**Exercise data**.
┌────────

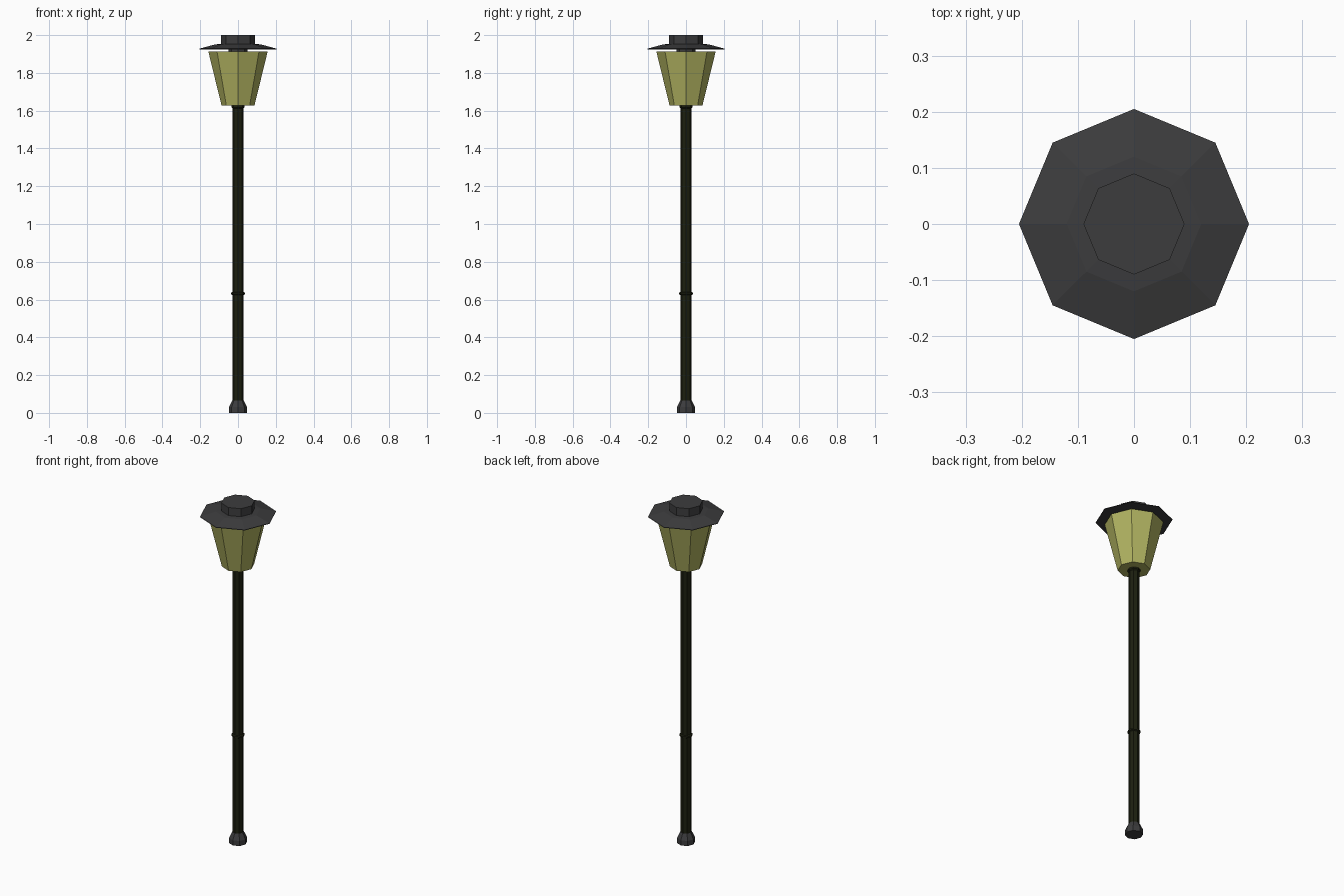
import bpy, bmesh, math

if "Cube" in bpy.data.objects:
    bpy.data.objects.remove(bpy.data.objects["Cube"])


def material(name, rgb):
    m = bpy.data.materials.new(name)
    m.diffuse_color = (*rgb, 1)
    m.use_nodes = True
    m.node_tree.nodes["Principled BSDF"].inputs["Base Color"].default_value = m.diffuse_color
    return m


iron = material("dark grey iron", (0.045, 0.045, 0.047))
paint = material("dark olive paint", (0.012, 0.014, 0.005))
glass = material("yellow glass", (0.44, 0.45, 0.12))


def turned(name, profile, mat, sides=8):
    """Spin a (radius, height) profile into a closed faceted solid, corners on the axes."""
    bm = bmesh.new()
    rings = [[bm.verts.new((r * math.cos(math.tau * i / sides),
                            r * math.sin(math.tau * i / sides), z))
              for i in range(sides)] for r, z in profile]
    for a, b in zip(rings, rings[1:]):
        for i in range(sides):
            j = (i + 1) % sides
            bm.faces.new((a[i], a[j], b[j], b[i]))
    bm.faces.new(rings[0][::-1])
    bm.faces.new(rings[-1])
    bmesh.ops.recalc_face_normals(bm, faces=bm.faces)
    mesh = bpy.data.meshes.new(name)
    bm.to_mesh(mesh)
    bm.free()
    mesh.materials.append(mat)
    ob = bpy.data.objects.new(name, mesh)
    bpy.context.collection.objects.link(ob)
    return ob


# Foot and pole
turned("base", [(0.048, 0), (0.048, 0.03), (0.031, 0.065)], iron)
turned("pole", [(0.029, 0.06), (0.029, 1.63)], paint)
turned("pole_ring", [(0.029, 0.624), (0.036, 0.628), (0.036, 0.636), (0.029, 0.64)], paint)
turned("lantern_collar", [(0.029, 1.612), (0.034, 1.618), (0.034, 1.628)], paint)

# Lantern glass
turned("lantern", [(0.087, 1.627), (0.157, 1.913)], glass)

# Roof: hidden support, brim and cap
turned("roof_support", [(0.05, 1.911), (0.05, 1.94)], iron)
turned("roof_brim", [(0.205, 1.925), (0.205, 1.928), (0.12, 1.951), (0.09, 1.953)], iron)
turned("roof_cap", [(0.09, 1.945), (0.09, 2.0)], iron)
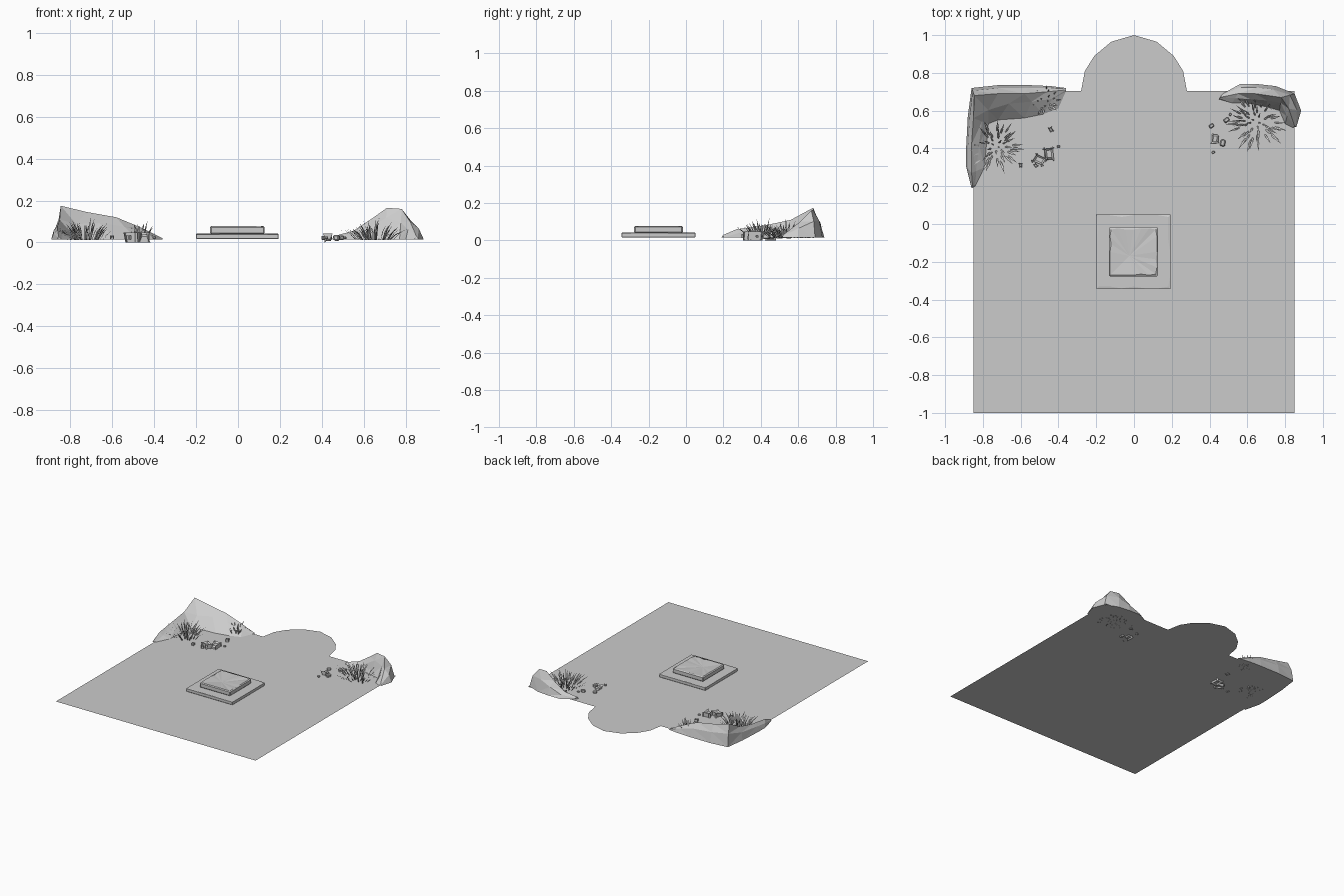
import bpy, bmesh, math, random
from mathutils import Vector, Matrix

random.seed(7)
GROUND = 0.016
if "Cube" in bpy.data.objects:
    bpy.data.objects.remove(bpy.data.objects["Cube"], do_unlink=True)

GREY = (0.6, 0.6, 0.6, 1)
stone = bpy.data.materials.new("stone_grey")
stone.use_nodes = True
stone.diffuse_color = GREY
stone.node_tree.nodes["Principled BSDF"].inputs["Base Color"].default_value = GREY


def finish(bm, name, fix_normals=True):
    if fix_normals:
        bmesh.ops.recalc_face_normals(bm, faces=bm.faces)
    mesh = bpy.data.meshes.new(name)
    bm.to_mesh(mesh)
    bm.free()
    mesh.materials.append(stone)
    obj = bpy.data.objects.new(name, mesh)
    bpy.context.collection.objects.link(obj)
    return obj


# Ground sheet with a rounded apse at the back
bm = bmesh.new()
apse = [(0.28, 0.705), (0.26, 0.81), (0.21, 0.89), (0.12, 0.965)]
half = [(0.85, -1), (0.85, 0.705)] + apse
outline = half + [(0, 1)] + [(-x, y) for x, y in reversed(half)]
bm.faces.new([bm.verts.new((x, y, GROUND)) for x, y in outline])
finish(bm, "ground", False)


# Plinth made of two worn square slabs
def slab(name, half_size, z0, z1, bevel, dish):
    bm = bmesh.new()
    bmesh.ops.create_cube(bm, size=1)
    mid = Vector((-0.003, -0.147, (z0 + z1) / 2))
    size = Vector((2 * half_size, 2 * half_size, z1 - z0))
    for v in bm.verts:
        v.co = v.co * size + mid
    bmesh.ops.bevel(bm, geom=bm.edges[:], offset=bevel, segments=1, affect='EDGES')
    flat = [f for f in bm.faces if f.normal.z > 0.9]
    rim = [e for e in flat[0].edges]
    bmesh.ops.subdivide_edges(bm, edges=rim, cuts=5)
    # Chip away some points of the top rim
    for v in bm.verts:
        if v.co.z > z1 - 0.001 and random.random() < 0.3:
            inward = (mid - v.co) * 0.05
            v.co += Vector((inward.x, inward.y, -0.003))
    # Shallow hollow in the middle of the top
    if dish:
        top = max(bm.faces, key=lambda f: f.calc_area() * f.normal.z)
        centre = bmesh.ops.poke(bm, faces=[top])["verts"][0]
        centre.co += Vector((-0.02, -0.02, -dish))
    finish(bm, name)


slab("plinth_base", 0.197, GROUND, 0.042, 0.003, 0)
slab("plinth_block", 0.13, 0.04, 0.078, 0.006, 0.008)


# Rock banks: each station gives inner foot, crest and outer foot
def bank(name, stations):
    bm = bmesh.new()
    rows = []
    for ix, iy, cx, cy, cz, ox, oy in stations:
        inner = Vector((ix, iy, GROUND - 0.001))
        crest = Vector((cx, cy, cz))
        outer = Vector((ox, oy, GROUND - 0.001))
        rise = (cz - GROUND) * 0.12
        inner_mid = inner.lerp(crest, random.uniform(0.4, 0.65))
        inner_mid.z += random.uniform(-1, 1) * rise
        outer_mid = outer.lerp(crest, 0.6)
        outer_mid += (outer - crest) * Vector((0.25, 0.25, 0))
        rows.append([bm.verts.new(p) for p in (inner, inner_mid, crest, outer_mid, outer)])
    for a, b in zip(rows, rows[1:]):
        for i in range(5):
            j = (i + 1) % 5
            bm.faces.new((a[i], a[j], b[j], b[i]))
    bm.faces.new(rows[0])
    bm.faces.new(rows[-1])
    bmesh.ops.triangulate(bm, faces=bm.faces[:])
    finish(bm, name)


bank("right_rock_bank", [
    (-0.84, 0.20, -0.855, 0.20, 0.03, -0.86, 0.19),
    (-0.79, 0.30, -0.86, 0.27, 0.06, -0.89, 0.31),
    (-0.78, 0.42, -0.86, 0.42, 0.08, -0.89, 0.38),
    (-0.77, 0.53, -0.85, 0.56, 0.11, -0.88, 0.57),
    (-0.72, 0.55, -0.845, 0.68, 0.175, -0.86, 0.72),
    (-0.58, 0.56, -0.72, 0.69, 0.145, -0.72, 0.735),
    (-0.48, 0.58, -0.58, 0.69, 0.12, -0.55, 0.735),
    (-0.40, 0.61, -0.46, 0.70, 0.07, -0.44, 0.73),
    (-0.36, 0.70, -0.36, 0.71, 0.02, -0.36, 0.72)])
bank("left_rock_bank", [
    (0.45, 0.66, 0.455, 0.67, 0.03, 0.47, 0.69),
    (0.52, 0.64, 0.55, 0.69, 0.055, 0.56, 0.74),
    (0.60, 0.64, 0.64, 0.69, 0.115, 0.66, 0.74),
    (0.70, 0.62, 0.71, 0.68, 0.165, 0.75, 0.73),
    (0.77, 0.60, 0.78, 0.67, 0.16, 0.85, 0.69),
    (0.80, 0.53, 0.82, 0.61, 0.10, 0.885, 0.60),
    (0.84, 0.51, 0.85, 0.52, 0.03, 0.86, 0.515)])


# Grass tufts of pointed, outward-bending blades
def tuft(name, x, y, radius, height, count):
    bm = bmesh.new()
    for k in range(count):
        angle = k * 2.4 + random.uniform(-0.3, 0.3)
        out = Vector((math.cos(angle), math.sin(angle), 0))
        side = Vector((-out.y, out.x, 0)) * random.uniform(0.004, 0.006)
        spread = math.sqrt((k + 0.5) / count)
        root = Vector((x, y, GROUND - 0.004)) + out * radius * spread * 0.6
        rise = height * random.uniform(0.6, 1) * (1 - 0.5 * spread)
        reach = radius * 0.4 * spread + 0.008
        mid = root + out * reach * 0.4 + Vector((0, 0, rise * 0.55))
        tip = root + out * reach + Vector((0, 0, rise))
        a, b, c, d, t = [bm.verts.new(p) for p in
                         (root - side * 0.6, root + side * 0.6, mid + side, mid - side, tip)]
        bm.faces.new((a, b, c, d))
        bm.faces.new((d, c, t))
    finish(bm, name, False)


tuft("right_front_grass", -0.73, 0.41, 0.15, 0.135, 50)
tuft("right_back_grass", -0.47, 0.65, 0.08, 0.13, 22)
tuft("left_grass", 0.65, 0.54, 0.17, 0.12, 55)


# Scattered pebbles, partly sunk into the ground
def pebbles(name, spots):
    bm = bmesh.new()
    for x, y, r in spots:
        new = bmesh.ops.create_cube(bm, size=2)["verts"]
        edges = list({e for v in new for e in v.link_edges})
        spin = Matrix.Rotation(random.uniform(0, 3), 3, 'Z')
        for v in new:
            v.co = spin @ (v.co * random.uniform(0.8, 1) * Vector((r, r * 0.75, 0)) +
                           Vector((0, 0, v.co.z * min(r * 0.7, 0.014))))
            v.co += Vector((x, y, 0.016))
        bmesh.ops.bevel(bm, geom=edges, offset=r * 0.3, segments=1, affect='EDGES')
    low = min(v.co.z for v in bm.verts)
    for v in bm.verts:
        v.co.z -= low
    finish(bm, name)


pebbles("right_pebbles", [(-0.50, 0.34, 0.03), (-0.45, 0.37, 0.032), (-0.60, 0.31, 0.01),
                          (-0.52, 0.31, 0.01), (-0.40, 0.41, 0.009), (-0.44, 0.50, 0.012)])
pebbles("left_pebbles", [(0.41, 0.52, 0.014), (0.49, 0.55, 0.016), (0.43, 0.45, 0.026),
                         (0.47, 0.43, 0.02), (0.42, 0.38, 0.009), (0.51, 0.58, 0.009)])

└────────

**To do**. Output exactly the span of lines from the top of the listing through the line holding "(0.012, 0.014, 0.005))", and leave every picture out.

**Written solution**.
import bpy, bmesh, math

if "Cube" in bpy.data.objects:
    bpy.data.objects.remove(bpy.data.objects["Cube"])


def material(name, rgb):
    m = bpy.data.materials.new(name)
    m.diffuse_color = (*rgb, 1)
    m.use_nodes = True
    m.node_tree.nodes["Principled BSDF"].inputs["Base Color"].default_value = m.diffuse_color
    return m


iron = material("dark grey iron", (0.045, 0.045, 0.047))
paint = material("dark olive paint", (0.012, 0.014, 0.005))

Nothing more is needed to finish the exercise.